Alternative Investment Managers are subject to numerous regulatory reporting requirements, even to regulators in jurisdictions where they have no physical presence or investors. This includes the reporting of short and long positions to the regulator of the jurisdiction in which a security is listed, including US 13F and 13G reports. Regulators are able to sanction Alternative Investment Managers directly, or work with the home regulator in respect of any fines. These can be sizeable and also result in reputational damage. Regulation SHO, in respect of US short positions, applies to US Investment Advisors and indirectly to foreign investment advisors dealing with US Broker Dealers who are subject to these requirements in respect of marking short positions.

Depending on the instruments being traded, there may also be position limits dictated by the exchange on everything from BitCoin (with futures on some crypto assets being treated as commodity interests by the CFTC) to corn derivatives limits. These limits are at the manager level and must be aggregated and monitored closely.

Similarly, market abuse surveillance should be implemented using the relevant regulatory requirements considering the jurisdiction of listing. For example, the UK standards should be followed when trading UK listed instruments. Generally, the Alternative Investment Manager should adhere to the highest applicable standards and perform automated monitoring as per the UK rules even if there is no UK presence or UK investors.

If the Alternative Investment Manager is a CPO, quarterly CPO PQR will apply.

If the Alternative Investment Manager is an AIFM in the EU, then EMIR reporting (which is often delegated to brokers) will apply but SFTR reporting (the equivalent of EMIR for Securities Financing Transactions (SFTs)) will only apply if the UK manager has EU domiciled funds.

Form PF is only applicable to US based managers and AIFMD Annex IV is only applicable to AIFMs (even non-EU AIFMs) that are marketing funds within the EU and the UK.


Increasingly marketing needs to be reviewed on a country by country basis. Even within the EU, there are different definitions of marketing within AIFMD. The UK and the Netherlands have narrow definitions of marketing, so that marketing only takes places when providing offering documentation. Other EU countries such as Spain and Italy have much wider definitions. As well as the definition of marketing, MiFID passports, or lack of them, need to be considered before reviewing product-specific directives such as UCITS and AIFMD.

Just as the definition of marketing varies, ‘reverse solicitation’, where an investor approaches the manager of its own accord, is not recognised in some jurisdictions in Europe. Regulators are increasingly paying attention to Alternative Investment Managers who rely on reverse solicitation, which falls outside of AIFMD marketing rules. Indeed, ESMA commented recently on “questionable practices”.
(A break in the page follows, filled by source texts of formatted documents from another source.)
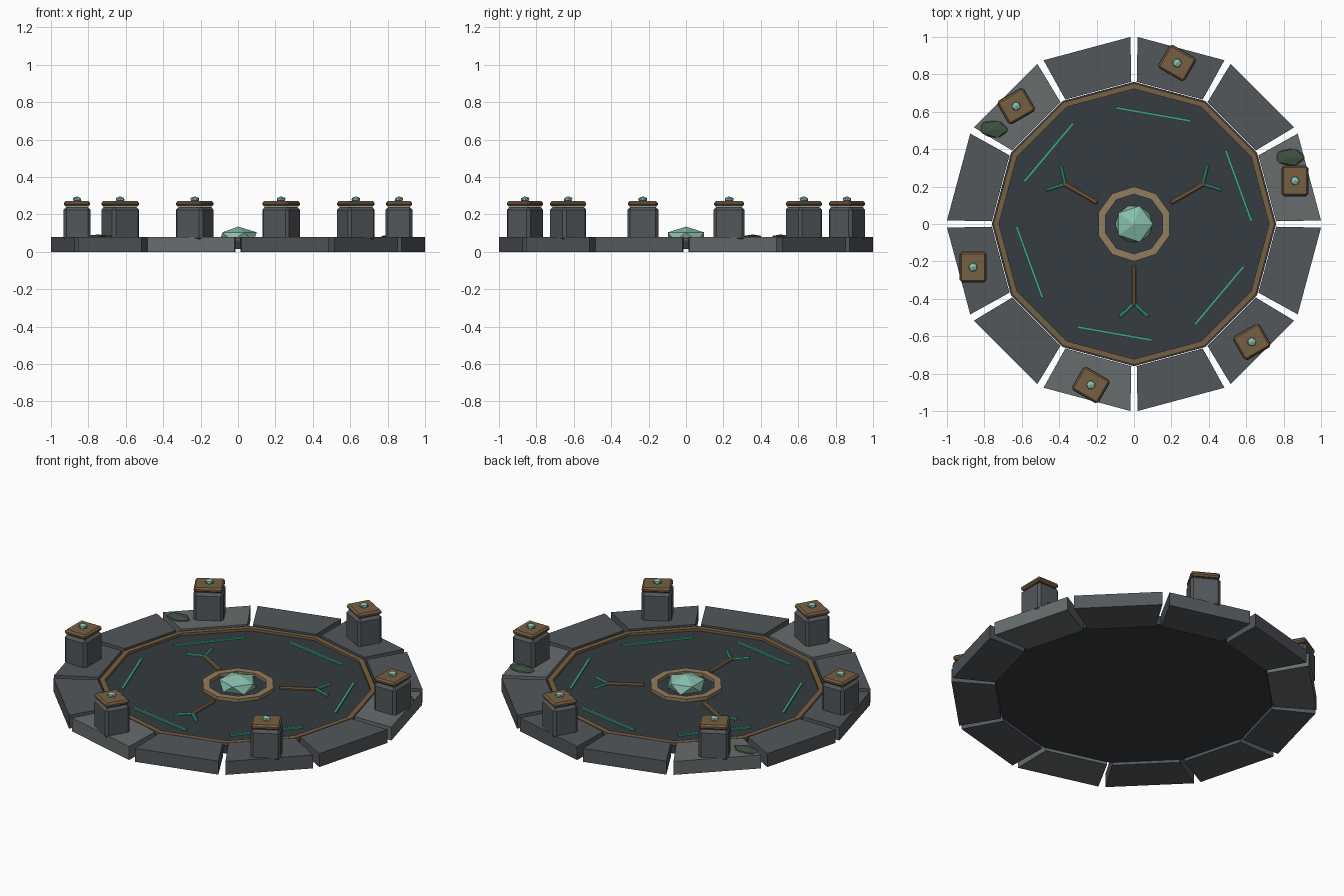
import bpy, bmesh
from math import sin, cos, radians, pi
from mathutils import Matrix, Vector

if "Cube" in bpy.data.objects:
    bpy.data.objects.remove(bpy.data.objects["Cube"])


def mat(name, r, g, b):
    m = bpy.data.materials.new(name)
    m.diffuse_color = (r, g, b, 1)
    m.use_nodes = True
    m.node_tree.nodes["Principled BSDF"].inputs["Base Color"].default_value = m.diffuse_color
    return m


STONE = mat("stone", 0.085, 0.095, 0.105)
PALE = mat("pale_stone", 0.135, 0.15, 0.155)
FLOOR = mat("dark_floor", 0.035, 0.045, 0.05)
BRONZE = mat("bronze", 0.18, 0.115, 0.055)
LIGHT_BRONZE = mat("light_bronze", 0.29, 0.2, 0.11)
TEAL = mat("teal", 0.05, 0.36, 0.25)
GEM = mat("gem", 0.25, 0.52, 0.42)
MOSS = mat("moss", 0.05, 0.085, 0.055)


def finish(bm, name, m):
    bmesh.ops.recalc_face_normals(bm, faces=bm.faces)
    me = bpy.data.meshes.new(name)
    bm.to_mesh(me)
    bm.free()
    me.materials.append(m)
    ob = bpy.data.objects.new(name, me)
    bpy.context.collection.objects.link(ob)
    return ob


def polar(r, deg, z=0.0):
    return Vector((r * cos(radians(deg)), r * sin(radians(deg)), z))


def prism(name, pts, z0, z1, m):
    bm = bmesh.new()
    f = bm.faces.new([bm.verts.new((p.x, p.y, z0)) for p in pts])
    up = bmesh.ops.extrude_face_region(bm, geom=[f])["geom"]
    bmesh.ops.translate(bm, vec=(0, 0, z1 - z0),
                        verts=[v for v in up if isinstance(v, bmesh.types.BMVert)])
    return finish(bm, name, m)


def ring(name, n, r_in, r_out, z0, z1, start, m):
    bm = bmesh.new()
    loops = []
    for i in range(n):
        a = start + 360 * i / n
        loops.append([bm.verts.new(polar(r, a, z)) for r, z in
                      ((r_in, z0), (r_out, z0), (r_out, z1), (r_in, z1))])
    for i in range(n):
        p, q = loops[i], loops[(i + 1) % n]
        for k in range(4):
            bm.faces.new((p[k], q[k], q[(k + 1) % 4], p[(k + 1) % 4]))
    return finish(bm, name, m)


def box(name, centre, size, deg, m, bevel=0.0):
    bm = bmesh.new()
    bmesh.ops.create_cube(bm, size=1, matrix=Matrix.Diagonal((*size, 1)))
    if bevel:
        bmesh.ops.bevel(bm, geom=bm.edges[:], offset=bevel, segments=1,
                        affect='EDGES', profile=0.5)
    ob = finish(bm, name, m)
    ob.location = centre
    ob.rotation_euler.z = radians(deg)
    return ob


def bar(name, a, b, width, height, m, bevel):
    d = b - a
    return box(name, (a + b) / 2, (d.length, width, height),
               math_deg(d), m, bevel)


def math_deg(d):
    return Vector((1, 0)).angle_signed(d.xy) * -180 / pi


def crystal(name, centre, scale, m, deg=0):
    bm = bmesh.new()
    bmesh.ops.create_icosphere(bm, subdivisions=1, radius=1,
                               matrix=Matrix.Diagonal((*scale, 1)))
    ob = finish(bm, name, m)
    ob.location = centre
    ob.rotation_euler.z = radians(deg)
    return ob


# sunken floor and its bronze border
prism("floor", [polar(0.76, 30 * i) for i in range(12)], 0.015, 0.06, FLOOR)
ring("border_ring", 12, 0.722, 0.752, 0.05, 0.075, 0, BRONZE)

# twelve rim stones
for i in range(12):
    a, b = 30 * i + 1.1, 30 * i + 28.9
    pts = [polar(0.76, a), polar(1.0, a), polar(1.0, b), polar(0.76, b)]
    prism(f"rim_stone_{i}", pts, 0, 0.08, PALE if i % 4 == 0 else STONE)

# centre ring and gem
ring("centre_ring", 10, 0.16, 0.2, 0.05, 0.08, 18, LIGHT_BRONZE)
crystal("centre_gem", (0, 0, 0.08), (0.113, 0.113, 0.055), GEM)

# six posts with bronze caps and small crystals, six teal floor strips
for i in range(6):
    turn = 60 * i
    p = polar(0.891, turn + 15)
    box(f"post_{i}", p + Vector((0, 0, 0.15)), (0.145, 0.165, 0.18), turn, STONE, 0.015)
    box(f"post_cap_{i}", p + Vector((0, 0, 0.257)), (0.14, 0.16, 0.028), turn, BRONZE, 0.009)
    crystal(f"post_crystal_{i}", p + Vector((0, 0, 0.281)), (0.026, 0.026, 0.016), GEM, turn)
    box(f"floor_strip_{i}", polar(0.595, turn + 20, 0.062), (0.014, 0.405, 0.014), turn + 20, TEAL)

# three forked inlays
for i in range(3):
    a = 30 + 120 * i
    out, side = polar(1, a), polar(1, a + 90)
    lift = Vector((0, 0, 0.063))
    bar(f"fork_stem_{i}", out * 0.225 + lift, out * 0.44 + lift, 0.024, 0.02, BRONZE, 0.006)
    for s in (-1, 1):
        bar(f"fork_prong_{i}_{s}", out * 0.425 + lift,
            out * 0.497 + side * 0.077 * s + lift, 0.018, 0.018, TEAL, 0.005)

# moss patches
crystal("moss_left", (-0.75, 0.508, 0.08), (0.085, 0.052, 0.013), MOSS, -5)
crystal("moss_right", (0.835, 0.357, 0.08), (0.087, 0.052, 0.013), MOSS)
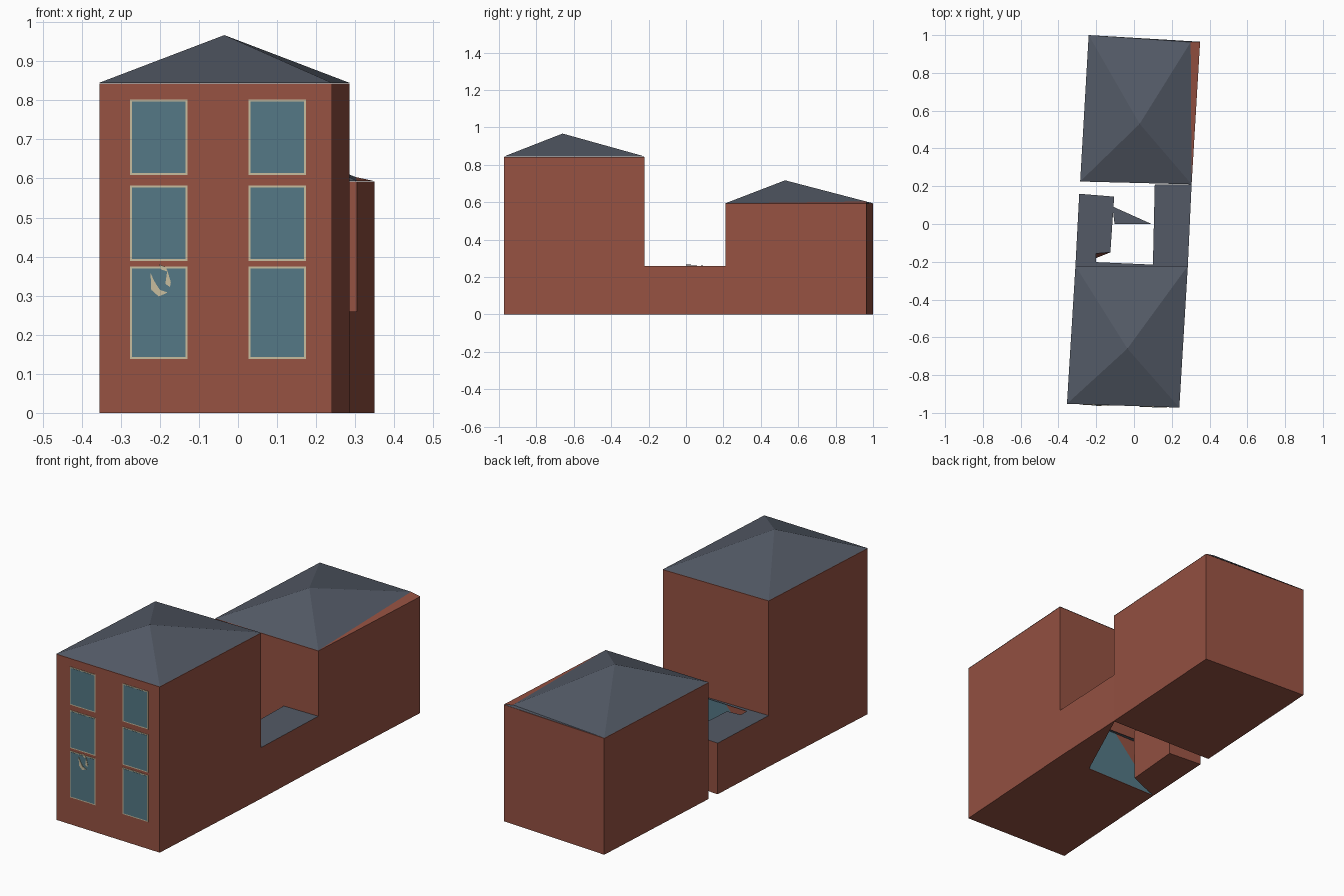
import bpy, bmesh
from mathutils import Vector

if "Cube" in bpy.data.objects:
    bpy.data.objects.remove(bpy.data.objects["Cube"])


def material(name, rgb):
    m = bpy.data.materials.new(name)
    m.diffuse_color = (*rgb, 1)
    m.use_nodes = True
    m.node_tree.nodes["Principled BSDF"].inputs["Base Color"].default_value = m.diffuse_color
    return m


BRICK = material("brick", (0.305, 0.084, 0.055))
SLATE = material("slate", (0.087, 0.102, 0.133))
GLASS = material("glass", (0.089, 0.188, 0.235))
CREAM = material("cream", (0.578, 0.503, 0.342))


def build(name, verts, faces, mats, roof_rule=False, fix=True):
    """Mesh from points; with roof_rule, upward faces take the second material."""
    bm = bmesh.new()
    vs = [bm.verts.new(v) for v in verts]
    for f in faces:
        bm.faces.new([vs[i] for i in f])
    bmesh.ops.remove_doubles(bm, verts=bm.verts, dist=1e-5)
    if fix:
        bmesh.ops.recalc_face_normals(bm, faces=bm.faces)
    bm.normal_update()
    if roof_rule:
        for f in bm.faces:
            f.material_index = int(f.normal.z > 0.5)
    me = bpy.data.meshes.new(name)
    bm.to_mesh(me)
    bm.free()
    for m in mats:
        me.materials.append(m)
    ob = bpy.data.objects.new(name, me)
    bpy.context.collection.objects.link(ob)
    return ob


def loft(name, bottom, top, z0, z1, mats, roof_rule=False):
    """Solid between two plan outlines with the same number of points."""
    n = len(bottom)
    verts = [(x, y, z0) for x, y in bottom] + [(x, y, z1) for x, y in top]
    faces = [(i, (i + 1) % n, n + (i + 1) % n, n + i) for i in range(n)]
    faces += [tuple(reversed(range(n))), tuple(range(n, 2 * n))]
    return build(name, verts, faces, mats, roof_rule)


# Front and rear blocks
front_plan = [(-0.355, -0.952), (0.24, -0.972), (0.285, -0.222), (-0.31, -0.222)]
rear_plan = [(-0.285, 0.225), (0.305, 0.21), (0.35, 0.965), (-0.24, 1.0)]
loft("front_block", front_plan, front_plan, 0, 0.843, [BRICK])
loft("rear_block", rear_plan, rear_plan, 0, 0.592, [BRICK])

# Front hipped roof
fan = [(0, 1, 4), (1, 2, 4), (2, 3, 4), (3, 0, 4)]
build("front_roof", [(x, y, 0.845) for x, y in front_plan] + [(-0.035, -0.66, 0.967)],
      fan, [SLATE], fix=False)

# Rear hipped roof, its right back corner set in from the wall
corner, outer = (0.30, 0.963, 0.604), (0.35, 0.965, 0.593)
fl, fr, bl = (-0.285, 0.225, 0.594), (0.305, 0.21, 0.594), (-0.24, 1.0, 0.594)
build("rear_roof", [fl, fr, corner, bl, (0.03, 0.53, 0.717), outer],
      fan + [(2, 5, 3)], [SLATE], fix=False)
build("rear_roof_verge", [fr, outer, corner], [(0, 1, 2)], [BRICK], fix=False)

# Low link on the right, tapering to a triangle at the ground
loft("right_link",
     [(0.10, -0.222), (0.285, -0.222), (0.305, 0.21), (0.30, 0.21)],
     [(0.10, -0.222), (0.285, -0.222), (0.305, 0.21), (0.11, 0.21)],
     0, 0.26, [BRICK, SLATE], True)

# Low wing on the left, with a slanting inner wall
loft("left_wing",
     [(-0.31, -0.222), (-0.3, -0.218), (-0.2, -0.18), (-0.13, -0.15), (-0.105, 0.145), (-0.29, 0.16)],
     [(-0.31, -0.222), (-0.2, -0.222), (-0.2, -0.156), (-0.125, -0.15), (-0.105, 0.145), (-0.29, 0.16)],
     0, 0.26, [BRICK, SLATE], True)

# Courtyard roof edge, loose roof flap and glazed wall
build("courtyard_eave", [(-0.2, -0.222, 0.26), (0.1, -0.222, 0.26), (0.1, -0.215, 0.26), (-0.2, -0.202, 0.26)],
      [(0, 1, 2, 3)], [SLATE], fix=False)
build("roof_flap", [(-0.103, 0, 0.262), (0.093, 0, 0.268), (-0.114, 0.093, 0.26)],
      [(0, 1, 2)], [SLATE], fix=False)
build("courtyard_glass", [(0.1, -0.219, 0.0), (-0.31, -0.219, 0.0), (-0.066, -0.219, 0.258), (0.1, -0.219, 0.258)],
      [(0, 1, 2, 3)], [GLASS], fix=False)


def wall_point(x, z, out):
    """Point just in front of the slightly turned front wall."""
    return Vector((x, -0.952 - 0.0336 * (x + 0.355) - out, z))


def plate(name, outline, out, mat):
    n = len(outline)
    verts = [wall_point(x, z, out) for x, z in outline]
    verts += [wall_point(x, z, 0) for x, z in outline]
    faces = [tuple(range(n)), tuple(reversed(range(n, 2 * n)))]
    faces += [(i, n + i, n + (i + 1) % n, (i + 1) % n) for i in range(n)]
    return build(name, verts, faces, [mat])


def rect(x0, x1, z0, z1, d=0):
    return [(x0 + d, z0 + d), (x1 - d, z0 + d), (x1 - d, z1 - d), (x0 + d, z1 - d)]


# Front windows: cream surround with a glass pane
for x0 in (-0.276, 0.027):
    for z0, z1 in ((0.138, 0.375), (0.389, 0.582), (0.609, 0.802)):
        plate("window_frame", rect(x0, x0 + 0.147, z0, z1), 0.002, CREAM)
        plate("window_pane", rect(x0, x0 + 0.147, z0, z1, 0.005), 0.003, GLASS)

# Broken ring ornament on the lower left window
for shape in (
    [(-0.224, 0.358), (-0.222, 0.315), (-0.203, 0.298), (-0.18, 0.308), (-0.2, 0.315), (-0.213, 0.335)],
    [(-0.202, 0.38), (-0.197, 0.367), (-0.181, 0.362), (-0.184, 0.373)],
    [(-0.181, 0.365), (-0.186, 0.33), (-0.174, 0.322), (-0.172, 0.335)],
):
    plate("window_ornament", shape, 0.005, CREAM)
As mentioned above, UK managers are having to use local intermediaries where a fund is not passported post BREXIT. It should be noted though, that in some countries such as Finland, unregistered UCITS are prohibited from being marketed irrespective of MiFID passports.

Looking across the Atlantic, US (Rule 506(c)) (part of Volcker Rule / Dodd-Frank) prohibits general solicitation of any private fund (most alternative funds) including press releases without being referenced in an ADV. Most Alternative Investment Managers rely on Regulation D in respect of funds but there are still various Blue Sky rules at the state level where filings must be made each time a fund receives a new investor.

To conclude, it looks like the situation will become even more complex in the future. Although financial services regulation did not receive significant attention during the 2020 election campaign, the Democratic control of congress is likely to bring new regulatory and enforcement priorities in respect of Alternative Investment Managers. In Europe, UK regulation will continue to diverge from the rest of the EU and it is unclear as to how regulation will evolve in Asia especially in respect of the situation in Hong Kong.  Managers are advised to ensure they continue to invest time and energy in navigating an ever evolving, complex regulatory landscape.  Please contact Michelle Bedwin to understand how Coremont helps its clients address these challenges.